- Provided data:
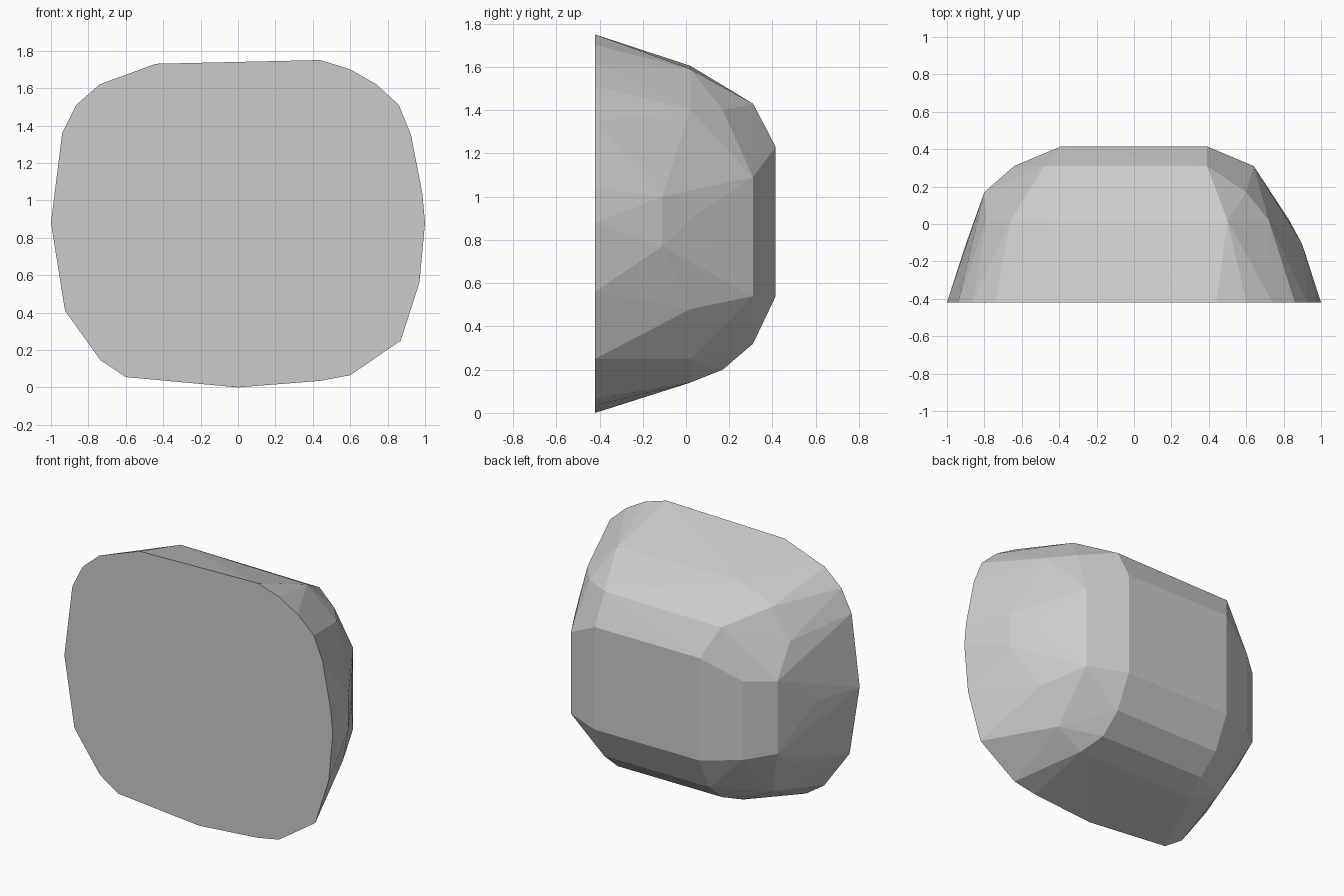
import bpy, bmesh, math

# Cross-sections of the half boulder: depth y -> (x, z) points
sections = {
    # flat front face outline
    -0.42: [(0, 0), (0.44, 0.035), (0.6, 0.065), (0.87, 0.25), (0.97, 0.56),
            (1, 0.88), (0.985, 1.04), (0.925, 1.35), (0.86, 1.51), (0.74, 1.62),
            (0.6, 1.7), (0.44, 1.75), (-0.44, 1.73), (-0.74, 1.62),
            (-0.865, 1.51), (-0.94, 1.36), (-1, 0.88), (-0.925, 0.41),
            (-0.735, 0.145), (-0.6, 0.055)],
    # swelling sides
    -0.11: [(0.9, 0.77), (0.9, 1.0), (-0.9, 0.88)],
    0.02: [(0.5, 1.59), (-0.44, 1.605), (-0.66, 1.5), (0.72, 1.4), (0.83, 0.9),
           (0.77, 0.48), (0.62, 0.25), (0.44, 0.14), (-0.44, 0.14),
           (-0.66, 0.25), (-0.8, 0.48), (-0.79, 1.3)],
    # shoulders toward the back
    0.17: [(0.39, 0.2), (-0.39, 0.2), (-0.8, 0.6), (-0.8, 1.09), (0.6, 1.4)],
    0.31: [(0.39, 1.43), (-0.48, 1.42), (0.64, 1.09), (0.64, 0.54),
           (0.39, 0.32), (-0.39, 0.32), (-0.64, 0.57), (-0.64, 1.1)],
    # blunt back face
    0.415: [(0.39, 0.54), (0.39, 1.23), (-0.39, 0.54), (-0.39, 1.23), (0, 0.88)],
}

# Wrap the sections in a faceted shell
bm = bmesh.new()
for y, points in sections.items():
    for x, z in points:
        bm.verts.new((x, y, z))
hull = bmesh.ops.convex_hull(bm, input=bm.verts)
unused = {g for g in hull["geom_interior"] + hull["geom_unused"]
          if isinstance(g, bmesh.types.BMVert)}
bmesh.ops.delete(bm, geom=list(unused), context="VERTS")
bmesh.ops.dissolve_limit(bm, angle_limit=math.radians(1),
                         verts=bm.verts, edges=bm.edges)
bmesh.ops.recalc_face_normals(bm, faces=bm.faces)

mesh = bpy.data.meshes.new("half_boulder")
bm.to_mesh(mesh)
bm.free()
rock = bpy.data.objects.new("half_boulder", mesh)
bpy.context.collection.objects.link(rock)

- What is required: Everything from the line that contains "verts=bm.verts, edges=bm.edges)" through the final line of the listing is to be restated word for word, and nothing more.

- Solved exercise:
                         verts=bm.verts, edges=bm.edges)
bmesh.ops.recalc_face_normals(bm, faces=bm.faces)

mesh = bpy.data.meshes.new("half_boulder")
bm.to_mesh(mesh)
bm.free()
rock = bpy.data.objects.new("half_boulder", mesh)
bpy.context.collection.objects.link(rock)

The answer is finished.